(ACTIVITY) Your response should consist of the entries below, reproduced exactly and without their images.

(GIVEN RECORDS)
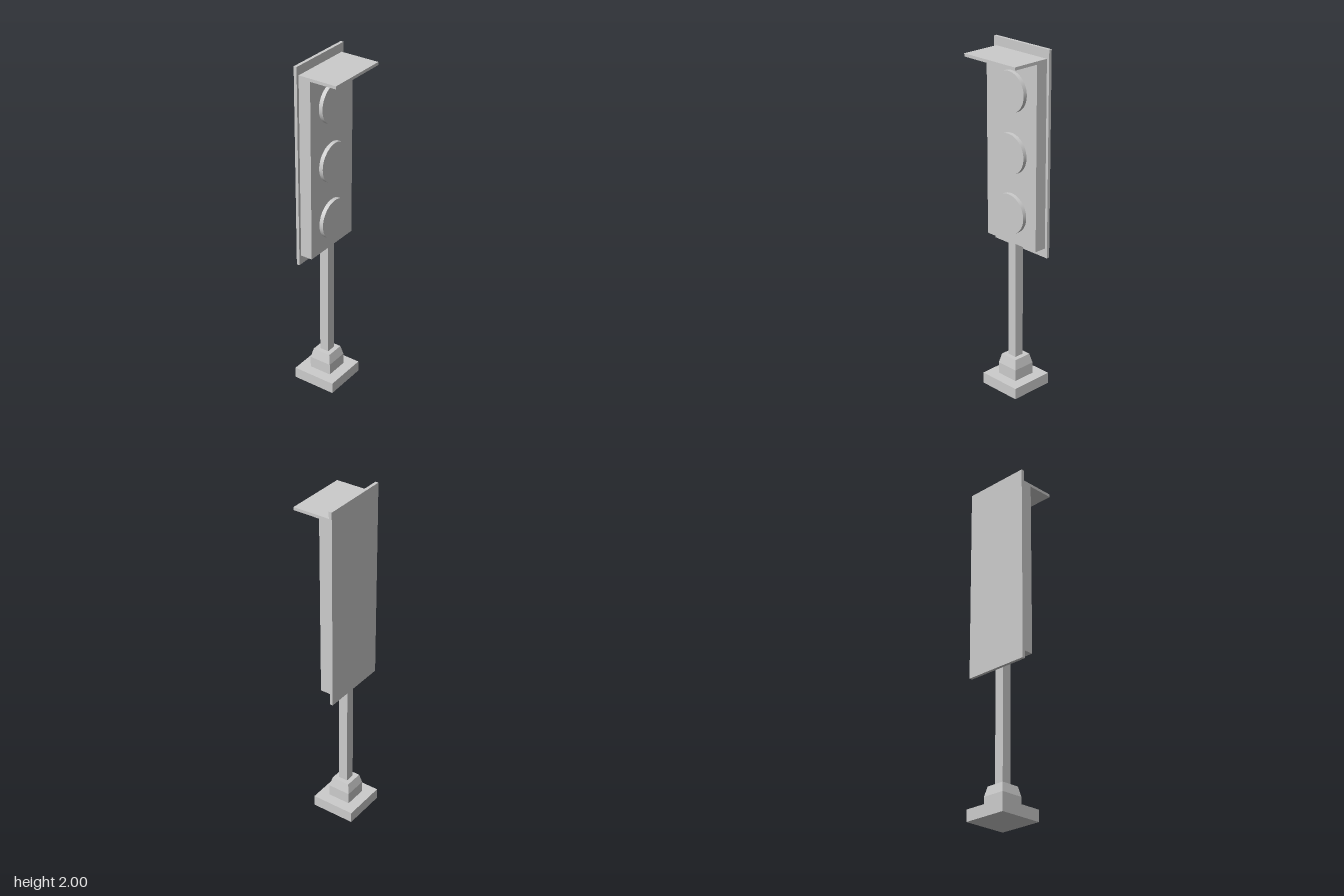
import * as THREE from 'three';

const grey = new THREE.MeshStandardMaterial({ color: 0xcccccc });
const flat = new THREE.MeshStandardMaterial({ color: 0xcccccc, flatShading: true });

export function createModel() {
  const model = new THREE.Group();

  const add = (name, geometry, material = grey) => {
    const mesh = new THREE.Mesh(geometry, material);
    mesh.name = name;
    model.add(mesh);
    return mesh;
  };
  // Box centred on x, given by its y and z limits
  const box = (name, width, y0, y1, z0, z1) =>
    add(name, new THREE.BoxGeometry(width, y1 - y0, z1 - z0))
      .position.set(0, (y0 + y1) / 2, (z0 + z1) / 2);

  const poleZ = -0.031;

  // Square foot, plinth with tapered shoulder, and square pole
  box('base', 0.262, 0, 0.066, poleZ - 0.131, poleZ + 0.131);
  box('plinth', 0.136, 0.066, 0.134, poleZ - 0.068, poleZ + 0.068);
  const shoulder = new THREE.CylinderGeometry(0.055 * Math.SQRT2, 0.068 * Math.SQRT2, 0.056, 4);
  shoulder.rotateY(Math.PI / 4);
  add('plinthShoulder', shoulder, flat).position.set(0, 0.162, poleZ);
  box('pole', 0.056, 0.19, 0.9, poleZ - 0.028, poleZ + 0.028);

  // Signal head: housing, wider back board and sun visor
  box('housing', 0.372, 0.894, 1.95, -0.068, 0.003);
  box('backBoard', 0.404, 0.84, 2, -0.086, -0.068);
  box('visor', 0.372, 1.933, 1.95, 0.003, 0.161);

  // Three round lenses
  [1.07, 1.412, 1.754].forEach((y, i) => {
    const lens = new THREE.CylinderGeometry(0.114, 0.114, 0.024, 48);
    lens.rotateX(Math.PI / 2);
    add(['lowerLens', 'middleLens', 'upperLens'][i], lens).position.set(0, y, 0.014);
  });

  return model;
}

(OUTPUT BELOW)
import * as THREE from 'three';

const grey = new THREE.MeshStandardMaterial({ color: 0xcccccc });
const flat = new THREE.MeshStandardMaterial({ color: 0xcccccc, flatShading: true });

export function createModel() {
  const model = new THREE.Group();

  const add = (name, geometry, material = grey) => {
    const mesh = new THREE.Mesh(geometry, material);
    mesh.name = name;
    model.add(mesh);
    return mesh;
  };
  // Box centred on x, given by its y and z limits
  const box = (name, width, y0, y1, z0, z1) =>
    add(name, new THREE.BoxGeometry(width, y1 - y0, z1 - z0))
      .position.set(0, (y0 + y1) / 2, (z0 + z1) / 2);

  const poleZ = -0.031;

  // Square foot, plinth with tapered shoulder, and square pole
  box('base', 0.262, 0, 0.066, poleZ - 0.131, poleZ + 0.131);
  box('plinth', 0.136, 0.066, 0.134, poleZ - 0.068, poleZ + 0.068);
  const shoulder = new THREE.CylinderGeometry(0.055 * Math.SQRT2, 0.068 * Math.SQRT2, 0.056, 4);
  shoulder.rotateY(Math.PI / 4);
  add('plinthShoulder', shoulder, flat).position.set(0, 0.162, poleZ);
  box('pole', 0.056, 0.19, 0.9, poleZ - 0.028, poleZ + 0.028);

  // Signal head: housing, wider back board and sun visor
  box('housing', 0.372, 0.894, 1.95, -0.068, 0.003);
  box('backBoard', 0.404, 0.84, 2, -0.086, -0.068);
  box('visor', 0.372, 1.933, 1.95, 0.003, 0.161);

  // Three round lenses
  [1.07, 1.412, 1.754].forEach((y, i) => {
    const lens = new THREE.CylinderGeometry(0.114, 0.114, 0.024, 48);
    lens.rotateX(Math.PI / 2);
    add(['lowerLens', 'middleLens', 'upperLens'][i], lens).position.set(0, y, 0.014);
  });

  return model;
}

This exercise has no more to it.